“This concerted effort demonstrates our ability to work seamlessly with our partners to combat maritime smuggling by criminals who have a blatant disregard for human life”, said Carlos C. Martel CBP Director of Field Operations in Los Angeles. “In coordination with our strategic partners we will continue deploying strategic resources as well as information-sharing strengthening our posture to deter and disrupt human smuggling activities.”
“The transnational criminal organizations involved with maritime smuggling are a continuing threat to border security, public safety and national security,” said David A. Prince, Special Agent in Charge for Homeland Security Investigations (HSI) Los Angeles. “Identifying, targeting and reducing these security vulnerabilities affecting the Los Angeles/Long Beach seaport complex, Southern and Central California coastlines and the waterways and transportation infrastructure that tie into them — is a priority for HSI and HSI’s Border Enforcement Security Task Force (BEST). Working closely with our federal and local partners, HSI will use all the resources and tools at our disposal to dismantle these organizations at every level of operation.”
“Heartless and unscrupulous smugglers continue exposing undocumented individuals, men, women and children to the grave dangers associated with maritime smuggling including capsizing, hypothermia, and drowning,” said AMO’s Deputy Director, Air Operations San Diego Air and Marine Branch, Brandon Tucker.
“With the support of our strategic ReCoM partners we stand united in combating and disrupting the transnational criminal organizations behind this illegal activity,” said USBP San Diego Sector Chief Patrol Agent Aaron Heitke. “We will continue to work collaboratively with our domestic and international partners to detect, intercept and disrupt these dangerous smuggling events.”
“It is because of the unity of effort of our ReCoM, law enforcement and public safety partners that we are able to impede the flow of smuggling and save lives.” said Captain Rebecca Ore, Commanding Officer, U.S. Coast Guard Sector Los Angeles/Long Beach.
Although smuggling activity through the coastline is nothing new, it was an activity traditionally seen near the Southwest border. As enforcement operations ramp up at the border, criminal organizations have expanded their area of operations further north.
Smuggling along the California coastline is inherently dangerous and criminal organizations are not concerned with public safety. They see migrants and narcotics as simply cargo.
This has been evidenced by the nationally publicized smuggling event that occurred on May 2, at Point Loma in San Diego, were a shipwrecked vessel smuggling 33 people into the United States, resulted in three fatalities and numerous hospitalizations.
On July 8, two migrants were hospitalized with hypothermia after a panga capsized in Encinitas.
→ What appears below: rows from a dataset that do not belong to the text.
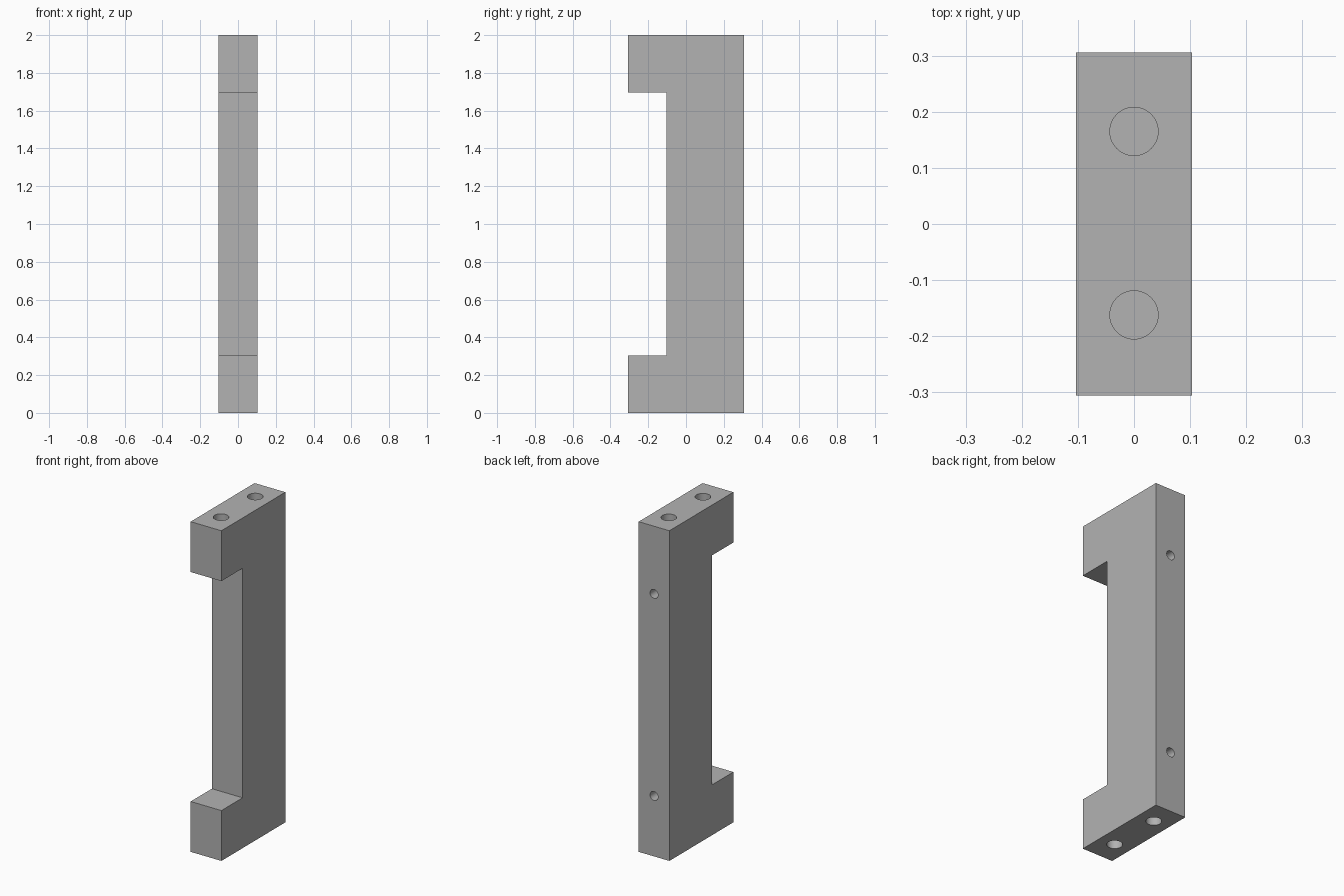
import bpy
import bmesh
from math import radians
from mathutils import Matrix, Vector

if "Cube" in bpy.data.objects:
    bpy.data.objects.remove(bpy.data.objects["Cube"], do_unlink=True)

HALF_WIDTH = 0.103
HALF_DEPTH = 0.306
HEIGHT = 2.0
FOOT = 0.305        # height of each foot
GRIP_FRONT = -0.103  # front plane of the recessed grip

# Single flat colour
grey = bpy.data.materials.new("plain grey")
grey.use_nodes = True
colour = (0.448, 0.448, 0.448, 1)
grey.diffuse_color = colour
grey.node_tree.nodes["Principled BSDF"].inputs["Base Color"].default_value = colour


def add_object(name, bm):
    bmesh.ops.recalc_face_normals(bm, faces=bm.faces)
    mesh = bpy.data.meshes.new(name)
    bm.to_mesh(mesh)
    bm.free()
    mesh.materials.append(grey)
    obj = bpy.data.objects.new(name, mesh)
    bpy.context.collection.objects.link(obj)
    return obj


# Handle body: side profile extruded across the width
profile = [
    (-HALF_DEPTH, 0), (HALF_DEPTH, 0), (HALF_DEPTH, HEIGHT), (-HALF_DEPTH, HEIGHT),
    (-HALF_DEPTH, HEIGHT - FOOT), (GRIP_FRONT, HEIGHT - FOOT),
    (GRIP_FRONT, FOOT), (-HALF_DEPTH, FOOT),
]
bm = bmesh.new()
side = bm.faces.new([bm.verts.new((-HALF_WIDTH, y, z)) for y, z in profile])
extruded = bmesh.ops.extrude_face_region(bm, geom=[side])["geom"]
bmesh.ops.translate(bm, vec=(2 * HALF_WIDTH, 0, 0),
                    verts=[e for e in extruded if isinstance(e, bmesh.types.BMVert)])
handle = add_object("handle_body", bm)


# Blind screw holes: cylinders centred on the surface, sunk by their depth
cutter_bm = bmesh.new()


def add_hole(centre, axis, radius, depth):
    turn = Vector(axis).to_track_quat("Z", "Y").to_matrix().to_4x4()
    bmesh.ops.create_cone(cutter_bm, cap_ends=True, segments=40, radius1=radius,
                          radius2=radius, depth=2 * depth,
                          matrix=Matrix.Translation(centre) @ turn)


for y in (-0.162, 0.165):
    for z in (0, HEIGHT):
        add_hole((0, y, z), (0, 0, 1), 0.043, 0.2)
for z in (0.366, 1.59):
    add_hole((0, HALF_DEPTH, z), (0, 1, 0), 0.027, 0.15)
cutter = add_object("hole_cutter", cutter_bm)

cut = handle.modifiers.new("screw holes", "BOOLEAN")
cut.operation = "DIFFERENCE"
cut.solver = "EXACT"
cut.object = cutter

bpy.ops.object.select_all(action="DESELECT")
handle.select_set(True)
bpy.context.view_layer.objects.active = handle
bpy.ops.object.modifier_apply(modifier=cut.name)
bpy.data.objects.remove(cutter, do_unlink=True)

# Round hole walls, crisp outer edges
bpy.ops.object.shade_smooth_by_angle(angle=radians(30))
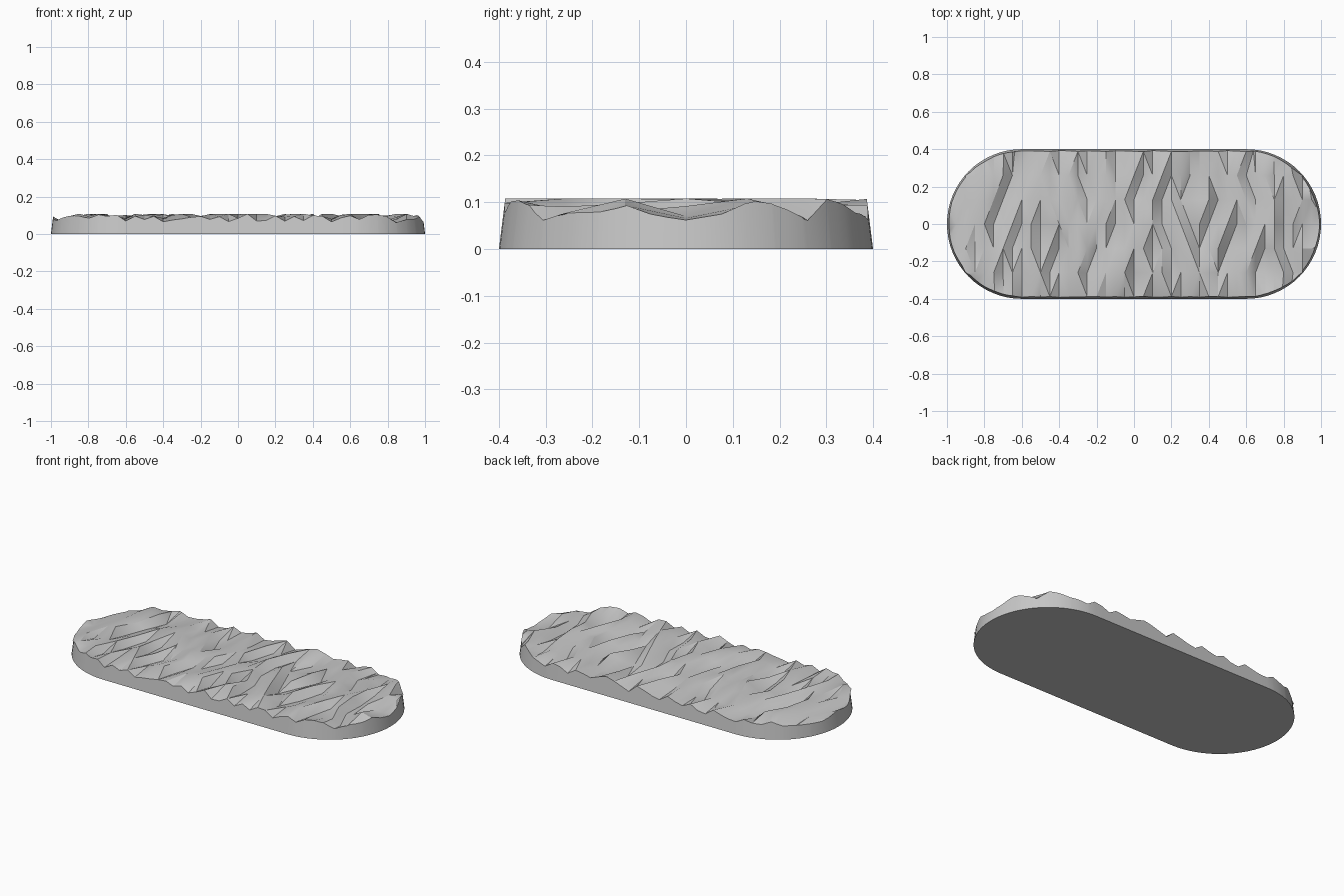
import bpy, bmesh, math, random
from mathutils import Vector

if "Cube" in bpy.data.objects:
    bpy.data.objects.remove(bpy.data.objects["Cube"])

random.seed(5)
R, CX = 0.4, 0.6            # cap radius and cap centre of the rounded outline
DX, DY = 0.05, 0.13         # terrain cell size
NX, NY = 41, 9
TAPER = 0.125               # inward lean of the wall per unit of height

# Rock heights on a grid of nodes: uneven ridges with sudden drops to the right
heights = []
for j in range(NY):
    row, level = [], random.random()
    for i in range(NX):
        if level > 0.6 and random.random() < 0.55:
            level = random.uniform(0.0, 0.35)
        else:
            level = min(1.0, level + random.uniform(0.1, 0.6))
        if level == 1.0 and random.random() < 0.4:
            level = 0.75
        row.append(0.06 + 0.048 * level)
    heights.append(row)

# Right end rim heights by y
right_rim = [(-0.40, 0.08), (-0.37, 0.085), (-0.31, 0.07), (-0.25, 0.06), (-0.19, 0.077),
             (-0.13, 0.093), (-0.07, 0.072), (0, 0.062), (0.08, 0.075), (0.13, 0.097),
             (0.17, 0.106), (0.22, 0.09), (0.27, 0.07), (0.33, 0.1), (0.37, 0.06), (0.40, 0.06)]


def profile(points, t):
    for (a, ha), (b, hb) in zip(points, points[1:]):
        if t <= b:
            return ha + (hb - ha) * (t - a) / (b - a)
    return points[-1][1]


def height(x, y):
    u = min(max((x + 1) / DX, 0), NX - 1.001)
    v = min(max(y / DY + NY // 2, 0), NY - 1.001)
    i, j = int(u), int(v)
    fu, fv = u - i, v - j
    low = heights[j][i] * (1 - fu) + heights[j][i + 1] * fu
    high = heights[j + 1][i] * (1 - fu) + heights[j + 1][i + 1] * fu
    h = low * (1 - fv) + high * fv
    blend = min(max((x - 0.9) / 0.06, 0), 1)
    return h * (1 - blend) + profile(right_rim, y) * blend


def inward(co):
    """Direction from the outline towards the middle line."""
    axis = Vector((min(max(co.x, -CX), CX), 0, 0))
    return (axis - Vector((co.x, co.y, 0))).normalized()


# Rounded outline
bm = bmesh.new()
outline = []
for side in (1, -1):
    for k in range(33):
        a = math.pi * (k / 32 - 0.5)
        outline.append(bm.verts.new((side * (CX + R * math.cos(a)), side * R * math.sin(a), 0)))
bm.faces.new(outline)

# Cut the sheet along the terrain grid
cuts = [((-1 + i * DX, 0, 0), (1, 0, 0)) for i in range(1, NX - 1)]
cuts += [((0, j * DY, 0), (0, 1, 0)) for j in range(-2, 3)]
for co, no in cuts:
    bmesh.ops.bisect_plane(bm, geom=bm.verts[:] + bm.edges[:] + bm.faces[:],
                           plane_co=co, plane_no=no, dist=1e-5)

# Wall ring and flat underside
rim_edges = [e for e in bm.edges if e.is_boundary]
rim = {v for e in rim_edges for v in e.verts}
rocks = bm.faces[:]
top_verts = bm.verts[:]
ext = bmesh.ops.extrude_edge_only(bm, edges=rim_edges)
ring = [g for g in ext["geom"] if isinstance(g, bmesh.types.BMEdge) and g.is_boundary
        and not any(v in rim for v in g.verts)]
bmesh.ops.contextual_create(bm, geom=ring)

# Raise the rocks and lean the wall inwards
for v in top_verts:
    h = height(v.co.x, v.co.y)
    if v in rim:
        v.co += inward(v.co) * TAPER * h
    v.co.z = h
bmesh.ops.triangulate(bm, faces=rocks)
bmesh.ops.recalc_face_normals(bm, faces=bm.faces[:])

mesh = bpy.data.meshes.new("rocky_base")
bm.to_mesh(mesh)
bm.free()
base = bpy.data.objects.new("rocky_base", mesh)
bpy.context.collection.objects.link(base)

stone = bpy.data.materials.new("stone_grey")
stone.diffuse_color = (0.57, 0.57, 0.57, 1)
stone.use_nodes = True
stone.node_tree.nodes["Principled BSDF"].inputs["Base Color"].default_value = stone.diffuse_color
mesh.materials.append(stone)

bpy.context.view_layer.objects.active = base
base.select_set(True)
bpy.ops.object.shade_smooth_by_angle(angle=math.radians(30))
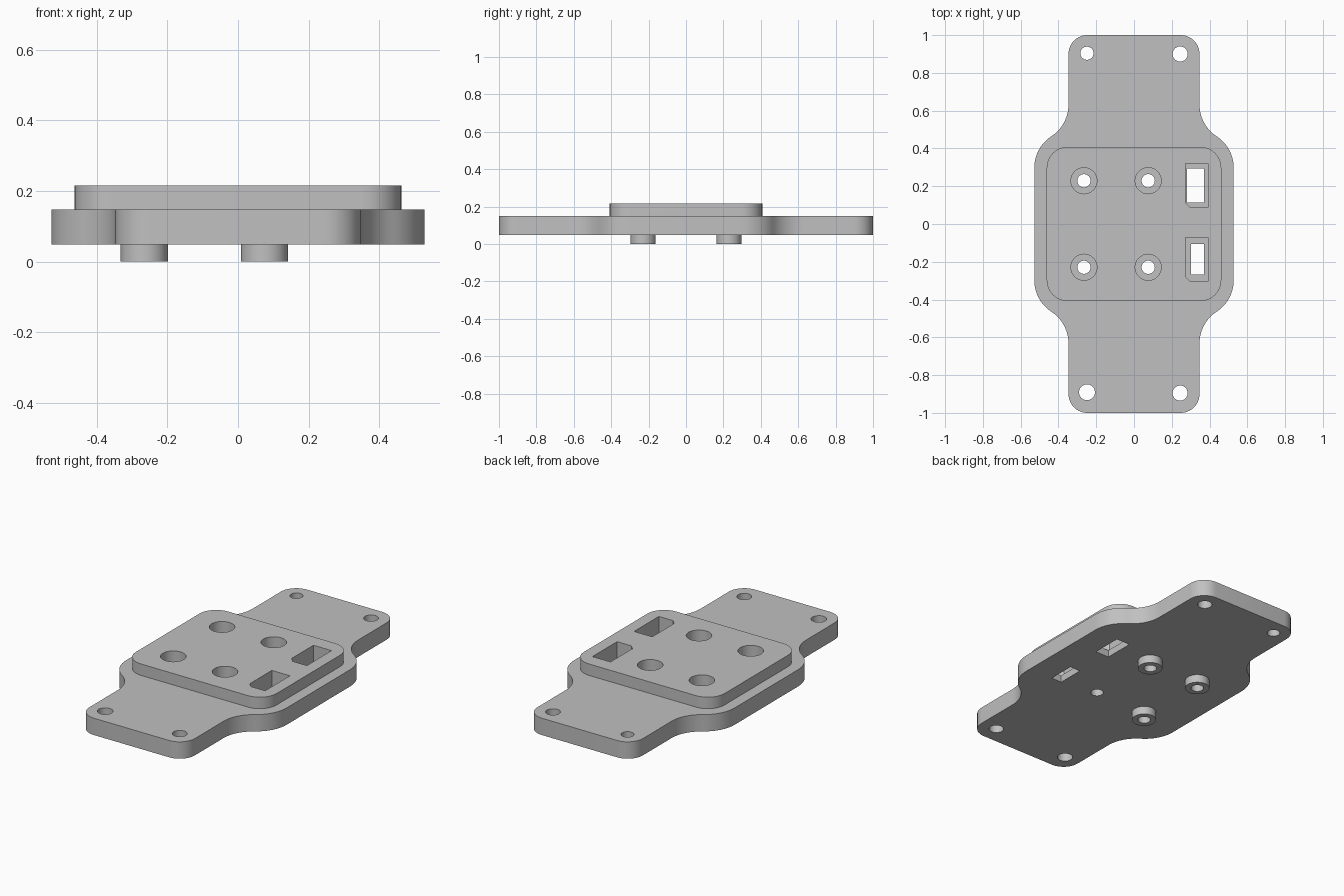
import bpy
import bmesh
import math

if "Cube" in bpy.data.objects:
    bpy.data.objects.remove(bpy.data.objects["Cube"])

Z_BASE, Z_STEP, Z_TOP = 0.048, 0.148, 0.216   # underside, flange top, pad top
Z_FLOOR = 0.09                                # floor of the recesses

grey = bpy.data.materials.new("plain grey")
grey.diffuse_color = (0.53, 0.53, 0.53, 1)
grey.use_nodes = True
grey.node_tree.nodes["Principled BSDF"].inputs["Base Color"].default_value = grey.diffuse_color


def prism(name, points, z0, z1):
    """Extrude a counter-clockwise outline from z0 up to z1."""
    bm = bmesh.new()
    low = [bm.verts.new((x, y, z0)) for x, y in points]
    high = [bm.verts.new((x, y, z1)) for x, y in points]
    bm.faces.new(low[::-1])
    bm.faces.new(high)
    n = len(points)
    for i in range(n):
        j = (i + 1) % n
        bm.faces.new((low[i], low[j], high[j], high[i]))
    mesh = bpy.data.meshes.new(name)
    bm.to_mesh(mesh)
    bm.free()
    mesh.materials.append(grey)
    obj = bpy.data.objects.new(name, mesh)
    bpy.context.collection.objects.link(obj)
    return obj


def arc(cx, cy, r, a0, a1, steps=10):
    """Points along an arc, angles in degrees."""
    return [(cx + r * math.cos(math.radians(a0 + (a1 - a0) * i / steps)),
             cy + r * math.sin(math.radians(a0 + (a1 - a0) * i / steps)))
            for i in range(steps + 1)]


def circle(x, y, r, n=40):
    return arc(x, y, r, 0, 360, n)[:-1]


def rect(x0, x1, y0, y1):
    return [(x0, y0), (x1, y0), (x1, y1), (x0, y1)]


def mirrored(quarter):
    """Complete an outline from its +x +y quarter."""
    right = [(x, -y) for x, y in reversed(quarter)] + quarter
    return right + [(-x, -y) for x, y in right]


def combine(target, tool, operation):
    mod = target.modifiers.new("combine", 'BOOLEAN')
    mod.operation = operation
    mod.solver = 'EXACT'
    mod.object = tool
    bpy.context.view_layer.objects.active = target
    bpy.ops.object.modifier_apply(modifier=mod.name)
    bpy.data.objects.remove(tool, do_unlink=True)


# Flange: wide middle that sweeps through S-curves into two narrow arms
half_w, arm_w, bend, corner = 0.528, 0.347, 0.2, 0.1
sweep = math.degrees(math.acos(1 - (half_w - arm_w) / (2 * bend)))
y_mid = 0.297
y_arm = y_mid + 2 * bend * math.sin(math.radians(sweep))
quarter = (arc(half_w - bend, y_mid, bend, 0, sweep)
           + arc(arm_w + bend, y_arm, bend, 180 + sweep, 180)[1:]
           + arc(arm_w - corner, 1 - corner, corner, 0, 90))
plate = prism("mounting_plate", mirrored(quarter), Z_BASE, Z_STEP)

# Raised rounded pad
pad_corner = 0.11
pad = mirrored(arc(0.462 - pad_corner, 0.408 - pad_corner, pad_corner, 0, 90))
combine(plate, prism("raised_pad", pad, 0.1, Z_TOP), 'UNION')

# Round bosses under three of the four screw positions
screws = [(-0.265, 0.229), (-0.265, -0.229), (0.075, 0.229), (0.075, -0.229)]
for x, y in screws[:3]:
    combine(plate, prism("boss", circle(x, y, 0.067), 0, 0.065), 'UNION')

# Counterbored screw holes
for x, y in screws:
    combine(plate, prism("counterbore", circle(x, y, 0.069), Z_FLOOR, 0.3), 'DIFFERENCE')
    combine(plate, prism("screw_hole", circle(x, y, 0.035), -0.1, 0.3), 'DIFFERENCE')

# Holes at the arm corners
for x, y, r in [(-0.249, 0.904, 0.035), (0.244, 0.9, 0.04),
                (-0.249, -0.891, 0.042), (0.244, -0.895, 0.04)]:
    combine(plate, prism("corner_hole", circle(x, y, r, 32), -0.1, 0.3), 'DIFFERENCE')

# Stepped slots with one chamfered corner
c = 0.026
for y0, y1, inner in [(0.088, 0.32, (0.281, 0.37, 0.114, 0.294)),
                      (-0.304, -0.071, (0.302, 0.37, -0.267, -0.107))]:
    x0, x1 = 0.272, 0.391
    recess = [(x0 + c, y0), (x1, y0), (x1, y1), (x0, y1), (x0, y0 + c)]
    combine(plate, prism("slot_recess", recess, Z_FLOOR, 0.3), 'DIFFERENCE')
    combine(plate, prism("slot_opening", rect(*inner), -0.1, 0.3), 'DIFFERENCE')

# Smooth the curved walls, keep the rims sharp
bpy.ops.object.select_all(action='DESELECT')
plate.select_set(True)
bpy.context.view_layer.objects.active = plate
bpy.ops.object.shade_smooth_by_angle(angle=math.radians(30))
Before that, on May 20, a migrant perished after smugglers aboard a panga dropped-off migrants into the surf. Also this year, on April 17, a deceased migrant was found onboard an abandoned panga in Carlsbad.